Don’t forget that it’s your role to resolve your client’s problem as rapidly and efficiently as possible - not to demonstrate your expertise. Using jargon that your client does not understand can give you a condescending air, and will do absolutely nothing to clarify the situation.
8. KNOW WHEN TO APOLOGISE
How frustrating it is for a client when a service provider refuses to recognise its own errors! Technical difficulties or billing mistakes can happen to anyone, so the best thing to do is offer your client your sincerest apologies. This is again an opportunity to show empathy and prove to your caller that you’re on their side.
You run a great risk when you fail to acknowledge your error: 67% or consumers will leave a provider after a bad experience. Let alone the aftermath of negative publicity or bad buzz.
9. LEARN TO SAY NO
Some of your clients may call you to ask for a discount or tell you their “Christmas list” of expected features. It’s important to reflect upon your strategy in such situations: how far are you willing to go to keep your clients?

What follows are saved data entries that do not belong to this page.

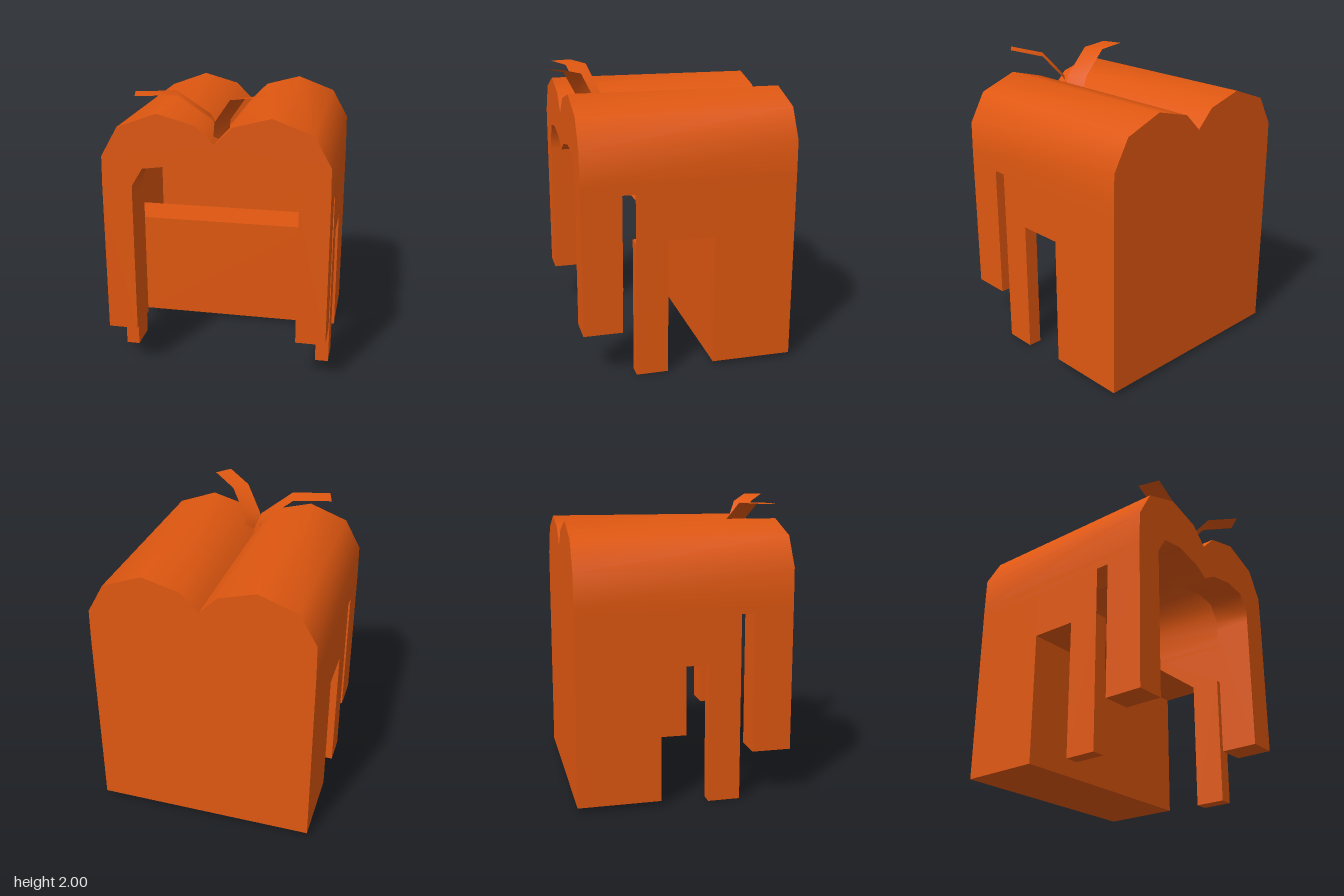
import * as THREE from 'three';

const W = 0.752, BACK = -0.79, FRONT = 0.655, GAP_TOP = 1.258;
const BLOCK_Z = -0.235, FLOOR_Y = 0.93, BLOCK_Y = 0.03, LEG_Y = 0.32, ARCH_Z = 0.39;

// right half of the double-humped outline and of the archway, from centre outwards
const outer = [[0, 1.66], [0.12, 1.78], [0.37, 1.848], [0.635, 1.75], [0.748, 1.55], [W, 1.33], [W, GAP_TOP]];
const inner = [[0, 1.4], [0.115, 1.465], [0.31, 1.503], [0.475, 1.48], [0.548, 1.36], [0.55, 1.28], [0.55, LEG_Y]];

// smooth sheet lofted between two rails of [x, y, z] points
function sheet(a, b) {
  const pos = [], idx = [];
  a.forEach((p, i) => {
    pos.push(...p, ...b[i]);
    if (i) {
      const k = 2 * i;
      idx.push(k - 2, k - 1, k, k - 1, k + 1, k);
    }
  });
  const g = new THREE.BufferGeometry();
  g.setAttribute('position', new THREE.Float32BufferAttribute(pos, 3));
  g.setIndex(idx);
  g.computeVertexNormals();
  return g;
}

// half profile swept along z, on side s (+1 or -1)
function sweep(profile, s, z0, z1) {
  const rail = z => profile.map(([x, y]) => [s * x, y, z]);
  return s > 0 ? sheet(rail(z1), rail(z0)) : sheet(rail(z0), rail(z1));
}

// closed symmetric shape from a half profile
function mirrored(profile) {
  const left = profile.slice(1).reverse().map(([x, y]) => [-x, y]);
  return [...left, ...profile];
}
const toShape = pts => new THREE.Shape(pts.map(p => new THREE.Vector2(...p)));

export function createModel() {
  const model = new THREE.Group();
  const orange = new THREE.MeshStandardMaterial({ color: 0xdf5710, side: THREE.DoubleSide });
  orange.name = 'orange';
  const add = (name, geometry) => {
    const m = new THREE.Mesh(geometry, orange);
    m.name = name;
    model.add(m);
    return m;
  };
  // flat upright panel in the side wall
  const sidePanel = (name, s, z0, z1, y0, y1) =>
    add(name, sweep([[W, y1], [W, y0]], s, z0, z1));
  // level panel
  const level = (name, x0, x1, y, z0, z1) =>
    add(name, sheet([[x0, y, z0], [x1, y, z0]], [[x0, y, z1], [x1, y, z1]]));

  for (const s of [1, -1]) {
    // roof hump running the full length
    add('roof', sweep(outer, s, BACK, FRONT));
    // side wall with its cut-out
    sidePanel('rearSide', s, BACK, BLOCK_Z, BLOCK_Y, GAP_TOP);
    sidePanel('middleSide', s, BLOCK_Z, 0.30, FLOOR_Y, GAP_TOP);
    // front leg, joined to the arch
    sidePanel('frontLegOutside', s, ARCH_Z, FRONT, LEG_Y, GAP_TOP);
    level('frontLegFoot', s * 0.55, s * W, LEG_Y, ARCH_Z, FRONT);
    add('archInside', sweep(inner, s, ARCH_Z, FRONT));
    // slim middle post
    add('middlePost', new THREE.BoxGeometry(0.094, FLOOR_Y, 0.217))
      .position.set(s * (W - 0.047), FLOOR_Y / 2, 0.1915);
  }

  // front and rear faces of the arch
  const archPoints = [...mirrored([...outer, [W, LEG_Y]]), ...mirrored(inner).reverse()];
  for (const z of [FRONT, ARCH_Z]) {
    add('archFace', new THREE.ShapeGeometry(toShape(archPoints))).position.z = z;
  }

  // hollow rear block
  const back = new THREE.ShapeGeometry(toShape(mirrored([...outer, [W, BLOCK_Y]])));
  add('backWall', back.rotateY(Math.PI)).position.z = BACK;
  level('blockBase', -W, W, BLOCK_Y, BACK, BLOCK_Z);
  add('blockFront', new THREE.PlaneGeometry(2 * W, FLOOR_Y - BLOCK_Y))
    .position.set(0, (FLOOR_Y + BLOCK_Y) / 2, BLOCK_Z);
  level('innerFloor', -W, W, FLOOR_Y, BLOCK_Z, 0.083);

  // two bent leaf strips: centre line and half-width vector in x, z
  const leaf = (name, line, hx, hz) => add(name, sheet(
    line.map(([x, y, z]) => [x - hx, y, z - hz]),
    line.map(([x, y, z]) => [x + hx, y, z + hz])));
  leaf('leftLeaf', [[0.012, 1.66, 0.48], [0.025, 1.78, 0.49], [0.145, 1.95, 0.587], [0.322, 2.0, 0.728]], -0.042, 0.052);
  leaf('rightLeaf', [[0, 1.66, 0.424], [-0.055, 1.79, 0.438], [-0.27, 1.952, 0.495], [-0.53, 1.952, 0.565]], 0.02, 0.075);

  return model;
}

All the same, if it’s in your interest to hear client feedback in order to define the direction of your product development, you don’t have to say yes to everything. Establish a roadmap according to your objective, even if it means you have to give up certain clients. Better to serve a specific category of clients than try to please everyone halfway.
10. ENSURE GOOD FOLLOW-UP
It’s not over just because you’ve hung up the phone! If your client’s situation necessitates back-office intervention, be sure that the request is properly attended to. You may also send a message a few days later to verify that the problem or question has been resolved. Place a reminder for yourself on your calendar or in your email to re-contact each client two weeks after their call. This will show your client that you are available if needed.
If your client base is your most important resource, your customer service is your best asset for maintaining and growing it. Define appropriate rules and the speech that you would like to hear if you were in their place. And most importantly, show that you are human.